Mary Lynne Gasaway Hill, Ph.D., Professor of English Literature and Language at St. Mary’s University, has been named a Fellow of the Royal Society for the Encouragement of Arts, Manufactures and Commerce, or RSA.
The RSA was founded in 1754 by William Shipley in London. During the next 100 years, “the Society encouraged innovation and excellence through this scheme in six areas” including agriculture, manufacture, chemistry, mechanics, polite arts, colonies and trade, according to the society’s website.
An RSA Fellowship is awarded to individuals whom the society’s judges to have made “outstanding achievements for social progress and development.” The society invites experts from a range of fields to help find innovative solutions to tackle society’s pressing challenges.
“I am humbled and honored to be named a Fellow of the RSA and look forward to engaging with thinkers, activists and change-makers in this renowned network,” Gasaway Hill said. “Being a Fellow facilitates the opening of windows to fresh vistas of thought on contemporary challenges, which in turn, generates creative responses to those challenges, which can then be shared and implemented.”
“Being part of this network will facilitate my own growth as a teacher-scholar, writer-poet and human being, while providing opportunities to share RSA life and learning with my students, colleagues and community members,” Gasaway Hill said.
Royal Society Fellow Derick Wilson of Ulster University and the Corrymeela Community in the United Kingdom nominated Gasaway Hill. In his recommendation, Wilson highlighted Gasaway Hill’s three books and noted that “over the past seven years, her undergraduate advisees had a graduation rate of 92%. The majority of these students are first-generation Hispanic college students whose national graduation rate is 54%. She has also supervised over 100 student researchers. … Her research, writing, teaching and civil society practices celebrate the language we use to tell the stories that animate us and the groups we belong to, and that contribute to peacebuilding and the common good.”

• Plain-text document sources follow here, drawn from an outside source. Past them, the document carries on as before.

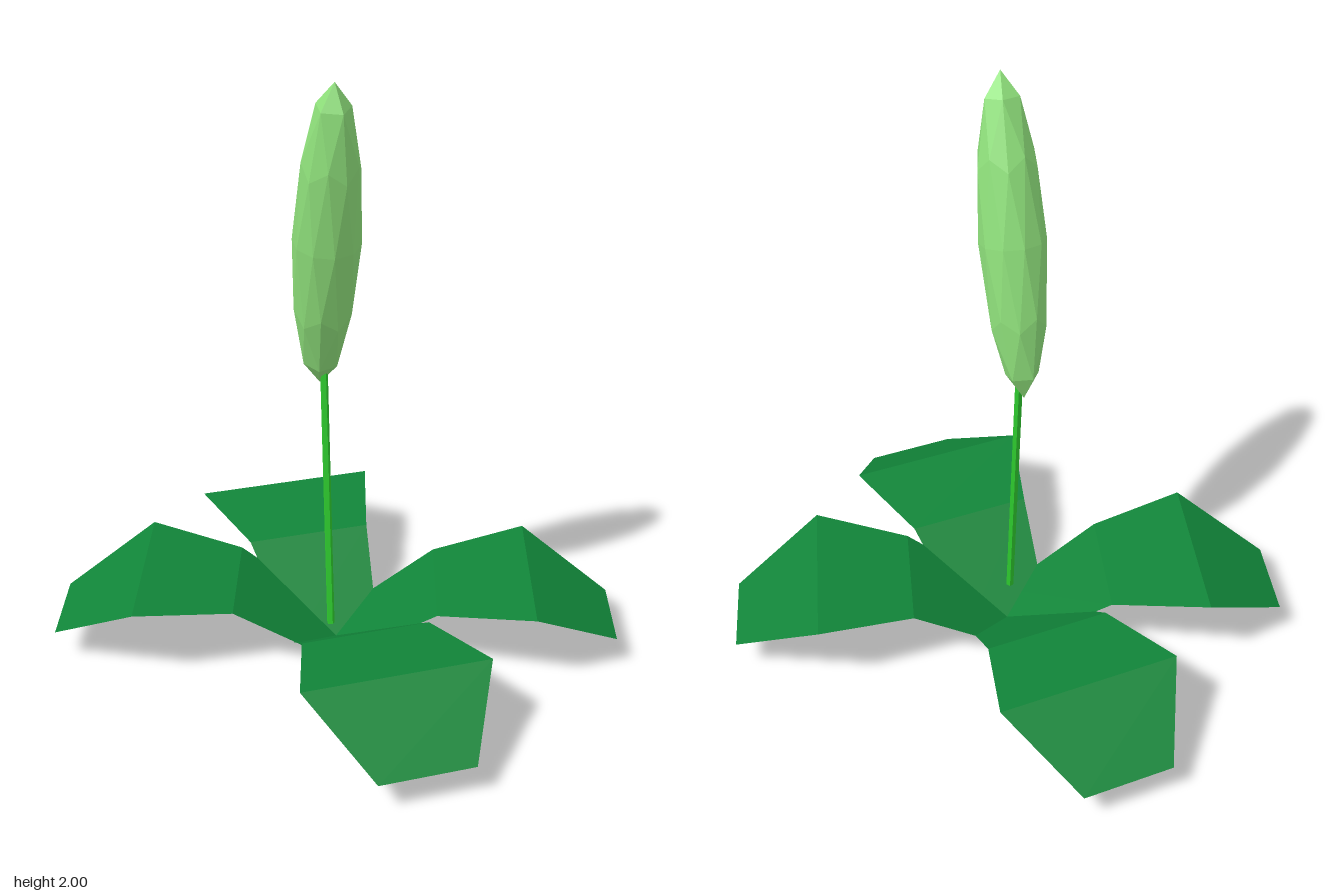
import * as THREE from 'three';

const leafMat = new THREE.MeshStandardMaterial({ color: 0x118539, flatShading: true, side: THREE.DoubleSide });
const stemMat = new THREE.MeshStandardMaterial({ color: 0x2ecc2e, flatShading: true });
const spikeMat = new THREE.MeshStandardMaterial({ color: 0x90e27c, flatShading: true });

// Leaf cross-sections: distance from centre, height, half width
const leafRows = [
  [0, 0.005, 0.15],
  [0.335, 0.225, 0.215],
  [0.653, 0.27, 0.31],
  [0.939, 0.105, 0.155],
];

function makeLeaf(angle) {
  const c = Math.cos(angle), s = Math.sin(angle);
  const pos = [], index = [];
  leafRows.forEach(([r, y, w], i) => {
    for (const side of [-1, 1]) pos.push(c * r - s * w * side, y, s * r + c * w * side);
    if (i > 0) {
      const a = (i - 1) * 2, b = i * 2;
      index.push(a, a + 1, b + 1, a, b + 1, b);
    }
  });
  const geo = new THREE.BufferGeometry();
  geo.setAttribute('position', new THREE.Float32BufferAttribute(pos, 3));
  geo.setIndex(index);
  geo.computeVertexNormals();
  return new THREE.Mesh(geo, leafMat);
}

// Place a mesh modelled along y so that it runs from one point to another
function alignBetween(mesh, from, to) {
  mesh.position.addVectors(from, to).multiplyScalar(0.5);
  const dir = new THREE.Vector3().subVectors(to, from).normalize();
  mesh.quaternion.setFromUnitVectors(new THREE.Vector3(0, 1, 0), dir);
  return mesh;
}

export function createModel() {
  const group = new THREE.Group();

  // Four folded leaves spreading from the base
  const names = ['frontLeftLeaf', 'frontRightLeaf', 'backRightLeaf', 'backLeftLeaf'];
  [33, 141, 213, 321].forEach((deg, i) => {
    const leaf = makeLeaf(THREE.MathUtils.degToRad(deg));
    leaf.name = names[i];
    group.add(leaf);
  });

  // Thin leaning stem
  const stemFrom = new THREE.Vector3(0.03, 0.1, 0.063);
  const stemTo = new THREE.Vector3(-0.026, 1.02, 0.03);
  const stemGeo = new THREE.CylinderGeometry(0.013, 0.013, stemFrom.distanceTo(stemTo), 5);
  const stem = alignBetween(new THREE.Mesh(stemGeo, stemMat), stemFrom, stemTo);
  stem.name = 'stem';
  group.add(stem);

  // Faceted flower spike: a stretched icosphere with a vertex at each tip
  const spikeFrom = new THREE.Vector3(-0.05, 0.96, 0.022);
  const spikeTo = new THREE.Vector3(0.13, 2.0, 0.16);
  const spikeGeo = new THREE.IcosahedronGeometry(1, 1);
  spikeGeo.rotateX(-Math.atan2((1 + Math.sqrt(5)) / 2, 1));
  spikeGeo.scale(0.107, spikeFrom.distanceTo(spikeTo) / 2, 0.107);
  const spike = alignBetween(new THREE.Mesh(spikeGeo, spikeMat), spikeFrom, spikeTo);
  spike.name = 'flowerSpike';
  group.add(spike);

  return group;
}
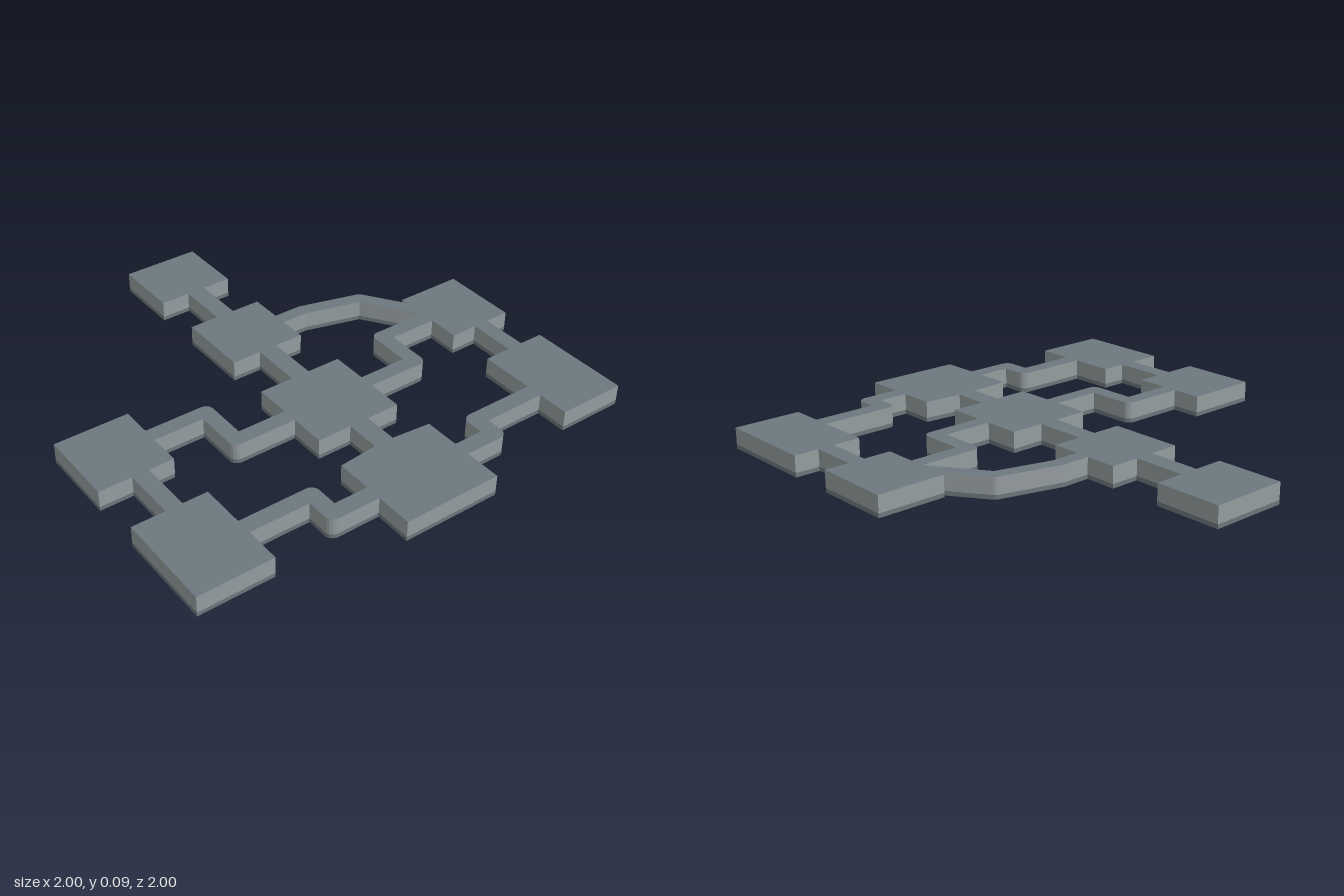
import * as THREE from 'three';
import { mergeGeometries } from 'three/addons/utils/BufferGeometryUtils.js';

const HEIGHT = 0.09, BASE = 0.018;
const V = (x, z) => new THREE.Vector2(x, z);

// Floor plans as [x, z] pairs
const rect = (x0, x1, z0, z1) => [V(x0, z0), V(x1, z0), V(x1, z1), V(x0, z1)];
const rooms = {
  westRoom: rect(-1, -0.707, -0.185, 0.153),
  innerWestRoom: rect(-0.478, -0.158, -0.185, 0.153),
  centralRoom: rect(0.068, 0.45, -0.206, 0.176),
  eastRoom: [V(0.615, -0.228), V(0.997, -0.228), V(0.997, 0.198), V(0.615, 0.198), V(0.6, 0.026), V(0.6, -0.06)],
  backRoom: rect(-0.118, 0.22, -1, -0.704),
  backEastRoom: rect(0.427, 0.87, -1, -0.704),
  frontRoom: rect(-0.118, 0.22, 0.678, 1),
  frontEastRoom: rect(0.449, 0.87, 0.678, 1),
};

// Corridors: half width and centre line; both ends lie on room edges
const corridors = {
  westPassage: [0.041, [V(-0.707, -0.017), V(-0.478, -0.017)]],
  middlePassage: [0.041, [V(-0.158, -0.017), V(0.068, -0.017)]],
  eastPassage: [0.043, [V(0.45, -0.017), V(0.6, -0.017)]],
  backPassage: [0.035, [V(0.22, -0.858), V(0.427, -0.858)]],
  frontPassage: [0.036, [V(0.22, 0.822), V(0.449, 0.822)]],
  backBentPassage: [0.034, [V(0.048, -0.704), V(0.048, -0.456), V(0.26, -0.456), V(0.26, -0.206)]],
  frontBentPassage: [0.034, [V(0.26, 0.176), V(0.26, 0.425), V(0.048, 0.425), V(0.048, 0.678)]],
  backEastBentPassage: [0.036, [V(0.698, -0.704), V(0.698, -0.392), V(0.803, -0.392), V(0.803, -0.228)]],
  frontEastBentPassage: [0.036, [V(0.803, 0.198), V(0.803, 0.382), V(0.679, 0.382), V(0.679, 0.678)]],
  diagonalPassage: [0.03, [V(-0.035, -0.704), V(-0.24, -0.563), V(-0.31, -0.305), V(-0.31, -0.185)]],
};

// Direction of the room edge that a point lies on
function edgeAt(p) {
  for (const poly of Object.values(rooms)) {
    for (let i = 0; i < poly.length; i++) {
      const a = poly[i], d = poly[(i + 1) % poly.length].clone().sub(a);
      const len = d.length(), r = p.clone().sub(a);
      d.divideScalar(len);
      const t = r.dot(d);
      if (Math.abs(r.cross(d)) < 0.002 && t > 0 && t < len) return d;
    }
  }
  return null;
}

// One side of a corridor: mitred on the inside of a bend, rounded on the outside
function corridorSide(path, w, side) {
  const dirs = path.slice(1).map((p, i) => p.clone().sub(path[i]).normalize());
  const normals = dirs.map((d) => V(-d.y, d.x));
  const pts = [];
  path.forEach((p, i) => {
    const n1 = normals[i - 1], n2 = normals[i];
    if (!n1 || !n2) {
      const n = n1 || n2, t = edgeAt(p) || n;
      pts.push(p.clone().addScaledVector(t, side * w / n.dot(t)));
    } else if (dirs[i - 1].cross(dirs[i]) * side > 0) {
      pts.push(p.clone().addScaledVector(n1.clone().add(n2), side * w / (1 + n1.dot(n2))));
    } else {
      for (let k = 0; k <= 5; k++) {
        const n = n1.clone().lerp(n2, k / 5).normalize();
        pts.push(p.clone().addScaledVector(n, side * w));
      }
    }
  });
  return pts;
}

// Upright panel between two plan points
function panel(a, b, y0, y1) {
  const g = new THREE.PlaneGeometry(a.distanceTo(b), y1 - y0);
  g.rotateY(-Math.atan2(b.y - a.y, b.x - a.x));
  return g.translate((a.x + b.x) / 2, (y0 + y1) / 2, (a.y + b.y) / 2);
}

// Wall segments of a room, leaving doorways open
function roomWalls(poly, doors) {
  const segments = [];
  poly.forEach((a, i) => {
    const b = poly[(i + 1) % poly.length];
    const d = b.clone().sub(a), len = d.length();
    d.divideScalar(len);
    const gaps = [];
    for (const [p, q] of doors) {
      const r = p.clone().add(q).multiplyScalar(0.5).sub(a);
      const t = r.dot(d);
      if (Math.abs(r.cross(d)) < 0.002 && t > 0 && t < len) {
        const half = p.distanceTo(q) / 2;
        gaps.push([t - half, t + half]);
      }
    }
    gaps.sort((g, h) => g[0] - h[0]);
    let from = 0;
    for (const [g0, g1] of [...gaps, [len, len]]) {
      if (g0 - from > 0.002) {
        segments.push([a.clone().addScaledVector(d, from), a.clone().addScaledVector(d, g0)]);
      }
      from = g1;
    }
  });
  return segments;
}

export function createModel() {
  const model = new THREE.Group();
  model.name = 'roomComplex';
  const material = (name, color) => {
    const m = new THREE.MeshStandardMaterial({ color, side: THREE.DoubleSide });
    m.name = name;
    return m;
  };
  const roofMat = material('slateRoof', 0x6c797f);
  const wallMat = material('greyWall', 0x949c9f);
  const baseMat = material('darkBase', 0x6c7679);

  // Open-bottomed shell: roof, walls and a dark strip at the foot
  function addPart(name, outline, segments) {
    const part = new THREE.Group();
    part.name = name;
    const add = (label, geometry, mat) => {
      const mesh = new THREE.Mesh(geometry, mat);
      mesh.name = label;
      part.add(mesh);
    };
    const roof = new THREE.ShapeGeometry(new THREE.Shape(outline.map((p) => V(p.x, -p.y))));
    add('roof', roof.rotateX(-Math.PI / 2).translate(0, HEIGHT, 0), roofMat);
    // ShapeGeometry always winds upward, so the roof faces +y
    add('walls', mergeGeometries(segments.map(([a, b]) => panel(a, b, BASE, HEIGHT))), wallMat);
    add('baseStrip', mergeGeometries(segments.map(([a, b]) => panel(a, b, 0, BASE))), baseMat);
    model.add(part);
  }

  // Corridors, collecting a doorway at each end
  const doors = [];
  for (const [name, [w, path]] of Object.entries(corridors)) {
    const left = corridorSide(path, w, 1), right = corridorSide(path, w, -1);
    doors.push([left[0], right[0]], [left[left.length - 1], right[right.length - 1]]);
    const segments = [left, right].flatMap((s) => s.slice(1).map((p, i) => [s[i], p]));
    addPart(name, [...left, ...right.reverse()], segments);
  }

  // Rooms
  for (const [name, poly] of Object.entries(rooms)) addPart(name, poly, roomWalls(poly, doors));
  return model;
}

Wilson also stressed Gasaway Hill’s 10-year relationship with the Corrymeela peace and reconciliation centre in Northern Ireland, including her year-long residency as an international volunteer. She has returned regularly to Corrymeela as part of study abroad programs for students, for her own research and writing, and as part of the faculty for Storywork, a summer school in narrative practice focused on understanding narrative dynamics and how story is a key factor in personal, group and organizational well-being.
“Anyone, faculty colleagues, students and friends, who has worked with Dr. Hill, knows of her deep abiding commitment to social justice and the well-being of all people,” Pallansch said. “She continues to inspire me personally and I have witnessed the profound impact she has had on her many, many students.”
Gasaway Hill is the recipient of the Edward and Linda Speed Peace and Justice Fellowship, Excellence in Teaching Award from the City Council of San Antonio’s District 7, and the St. Mary’s University Distinguished Faculty and the Marianist Heritage Awards.